Below are records to repeat exactly. Omit the pictures from the copy.

=== DATA FOR THIS TASK ===

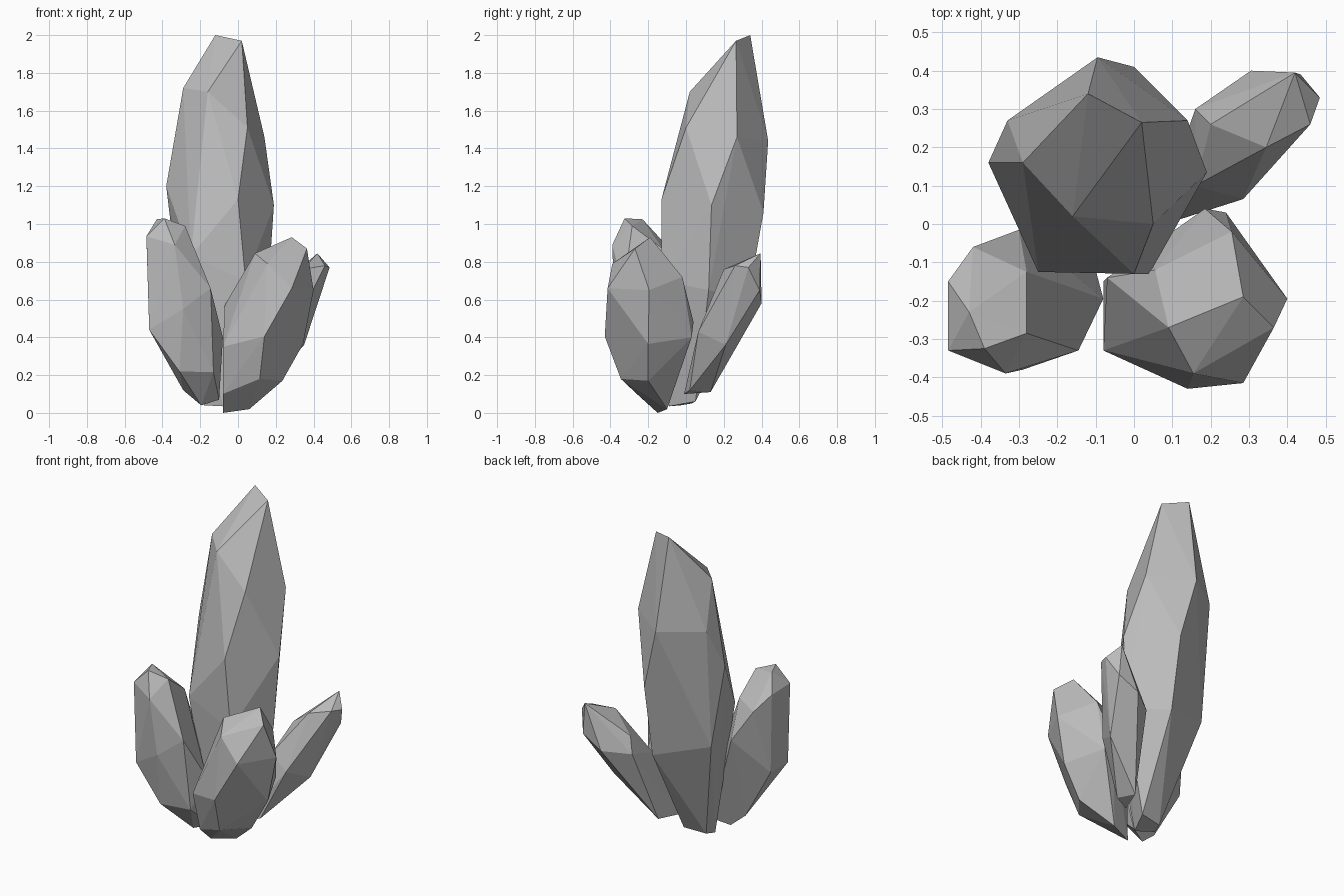
import bpy
import bmesh
import math

default_cube = bpy.data.objects.get("Cube")
if default_cube:
    bpy.data.objects.remove(default_cube, do_unlink=True)


def make_material(name, colour):
    material = bpy.data.materials.new(name)
    material.use_nodes = True
    material.diffuse_color = colour
    shader = material.node_tree.nodes["Principled BSDF"]
    shader.inputs["Base Color"].default_value = colour
    return material


stone = make_material("grey crystal", (.5, .5, .5, 1))


def crystal(name, **rings):
    """Wrap a faceted convex skin around the corner points of each ring."""
    mesh = bpy.data.meshes.new(name)
    bm = bmesh.new()
    for corners in rings.values():
        for corner in corners:
            bm.verts.new(corner)
    hull = bmesh.ops.convex_hull(bm, input=bm.verts[:])
    unused = [item for item in hull["geom_interior"] + hull["geom_unused"]
              if isinstance(item, bmesh.types.BMVert)]
    bmesh.ops.delete(bm, geom=list(set(unused)), context="VERTS")

    # Merge nearly coplanar triangles into broad cut facets
    bmesh.ops.dissolve_limit(bm, angle_limit=math.radians(3),
                             verts=bm.verts[:], edges=bm.edges[:])
    bmesh.ops.recalc_face_normals(bm, faces=bm.faces[:])
    bm.to_mesh(mesh)
    bm.free()
    mesh.materials.append(stone)
    mesh.shade_flat()
    shape = bpy.data.objects.new(name, mesh)
    bpy.context.collection.objects.link(shape)
    return shape


# Tall main crystal
crystal(
    "tall_crystal",
    tip=[(-.12, .34, 2), (.02, .265, 1.97)],
    shoulder=[(-.29, .16, 1.72), (-.16, .02, 1.7), (.05, 0, 1.51),
              (.14, .27, 1.46), (-.095, .435, 1.44), (-.33, .27, 1.44)],
    belly=[(-.38, .16, 1.2), (0, -.13, 1.13), (.19, .135, 1.1),
           (0, .41, 1.06), (-.25, -.125, .83)],
    waist=[(-.32, .21, .7), (0, .33, .61), (.16, .12, .65), (.04, -.13, .7)],
    base=[(-.02, .05, .06), (-.18, -.03, .04), (-.08, -.09, .035),
          (-.16, .03, .05)],
)

# Leaning crystal at the front, on the -x side
crystal(
    "front_side_crystal",
    tip=[(-.43, -.23, 1.025), (-.39, -.325, 1.03), (-.28, -.285, .99)],
    shoulder=[(-.485, -.33, .935), (-.335, -.39, .89), (-.485, -.15, .93),
              (-.42, -.06, .84), (-.28, -.125, .87)],
    belly=[(-.29, -.38, .55), (-.47, -.33, .44), (-.145, -.33, .66),
           (-.08, -.195, .4), (-.47, -.16, .44), (-.3, -.015, .65)],
    waist=[(-.31, -.32, .22), (-.13, -.28, .215), (-.29, -.17, .12)],
    base=[(-.195, -.16, .04), (-.1, -.12, .07)],
)

# Short wide crystal at the front, on the +x side
crystal(
    "front_short_crystal",
    tip=[(.285, -.19, .93), (.365, -.27, .87), (.09, -.27, .845)],
    shoulder=[(.155, -.39, .79), (.285, -.415, .66), (.4, -.195, .65),
              (.255, -.02, .72), (.055, -.12, .75)],
    belly=[(.14, -.43, .405), (-.08, -.33, .35), (-.07, -.14, .57),
           (.345, -.2, .365), (.24, .03, .4), (.185, .04, .48)],
    waist=[(.115, -.345, .18), (.235, -.2, .17), (-.08, -.26, .1)],
    base=[(-.08, -.15, 0), (.06, -.1, .02)],
)

# Slim crystal leaning out at the back
crystal(
    "back_slim_crystal",
    tip=[(.42, .395, .845), (.485, .33, .77), (.46, .26, .78)],
    shoulder=[(.345, .2, .76), (.2, .26, .65), (.435, .39, .65),
              (.305, .4, .58)],
    belly=[(.16, .3, .56), (.285, .065, .43), (.35, .21, .36),
           (.28, .34, .48), (.16, .1, .5)],
    base=[(.1, .13, .11), (.05, -.01, .1), (.14, .02, .12)],
)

===

[WRITTEN ANSWER]
import bpy
import bmesh
import math

default_cube = bpy.data.objects.get("Cube")
if default_cube:
    bpy.data.objects.remove(default_cube, do_unlink=True)


def make_material(name, colour):
    material = bpy.data.materials.new(name)
    material.use_nodes = True
    material.diffuse_color = colour
    shader = material.node_tree.nodes["Principled BSDF"]
    shader.inputs["Base Color"].default_value = colour
    return material


stone = make_material("grey crystal", (.5, .5, .5, 1))


def crystal(name, **rings):
    """Wrap a faceted convex skin around the corner points of each ring."""
    mesh = bpy.data.meshes.new(name)
    bm = bmesh.new()
    for corners in rings.values():
        for corner in corners:
            bm.verts.new(corner)
    hull = bmesh.ops.convex_hull(bm, input=bm.verts[:])
    unused = [item for item in hull["geom_interior"] + hull["geom_unused"]
              if isinstance(item, bmesh.types.BMVert)]
    bmesh.ops.delete(bm, geom=list(set(unused)), context="VERTS")

    # Merge nearly coplanar triangles into broad cut facets
    bmesh.ops.dissolve_limit(bm, angle_limit=math.radians(3),
                             verts=bm.verts[:], edges=bm.edges[:])
    bmesh.ops.recalc_face_normals(bm, faces=bm.faces[:])
    bm.to_mesh(mesh)
    bm.free()
    mesh.materials.append(stone)
    mesh.shade_flat()
    shape = bpy.data.objects.new(name, mesh)
    bpy.context.collection.objects.link(shape)
    return shape


# Tall main crystal
crystal(
    "tall_crystal",
    tip=[(-.12, .34, 2), (.02, .265, 1.97)],
    shoulder=[(-.29, .16, 1.72), (-.16, .02, 1.7), (.05, 0, 1.51),
              (.14, .27, 1.46), (-.095, .435, 1.44), (-.33, .27, 1.44)],
    belly=[(-.38, .16, 1.2), (0, -.13, 1.13), (.19, .135, 1.1),
           (0, .41, 1.06), (-.25, -.125, .83)],
    waist=[(-.32, .21, .7), (0, .33, .61), (.16, .12, .65), (.04, -.13, .7)],
    base=[(-.02, .05, .06), (-.18, -.03, .04), (-.08, -.09, .035),
          (-.16, .03, .05)],
)

# Leaning crystal at the front, on the -x side
crystal(
    "front_side_crystal",
    tip=[(-.43, -.23, 1.025), (-.39, -.325, 1.03), (-.28, -.285, .99)],
    shoulder=[(-.485, -.33, .935), (-.335, -.39, .89), (-.485, -.15, .93),
              (-.42, -.06, .84), (-.28, -.125, .87)],
    belly=[(-.29, -.38, .55), (-.47, -.33, .44), (-.145, -.33, .66),
           (-.08, -.195, .4), (-.47, -.16, .44), (-.3, -.015, .65)],
    waist=[(-.31, -.32, .22), (-.13, -.28, .215), (-.29, -.17, .12)],
    base=[(-.195, -.16, .04), (-.1, -.12, .07)],
)

# Short wide crystal at the front, on the +x side
crystal(
    "front_short_crystal",
    tip=[(.285, -.19, .93), (.365, -.27, .87), (.09, -.27, .845)],
    shoulder=[(.155, -.39, .79), (.285, -.415, .66), (.4, -.195, .65),
              (.255, -.02, .72), (.055, -.12, .75)],
    belly=[(.14, -.43, .405), (-.08, -.33, .35), (-.07, -.14, .57),
           (.345, -.2, .365), (.24, .03, .4), (.185, .04, .48)],
    waist=[(.115, -.345, .18), (.235, -.2, .17), (-.08, -.26, .1)],
    base=[(-.08, -.15, 0), (.06, -.1, .02)],
)

# Slim crystal leaning out at the back
crystal(
    "back_slim_crystal",
    tip=[(.42, .395, .845), (.485, .33, .77), (.46, .26, .78)],
    shoulder=[(.345, .2, .76), (.2, .26, .65), (.435, .39, .65),
              (.305, .4, .58)],
    belly=[(.16, .3, .56), (.285, .065, .43), (.35, .21, .36),
           (.28, .34, .48), (.16, .1, .5)],
    base=[(.1, .13, .11), (.05, -.01, .1), (.14, .02, .12)],
)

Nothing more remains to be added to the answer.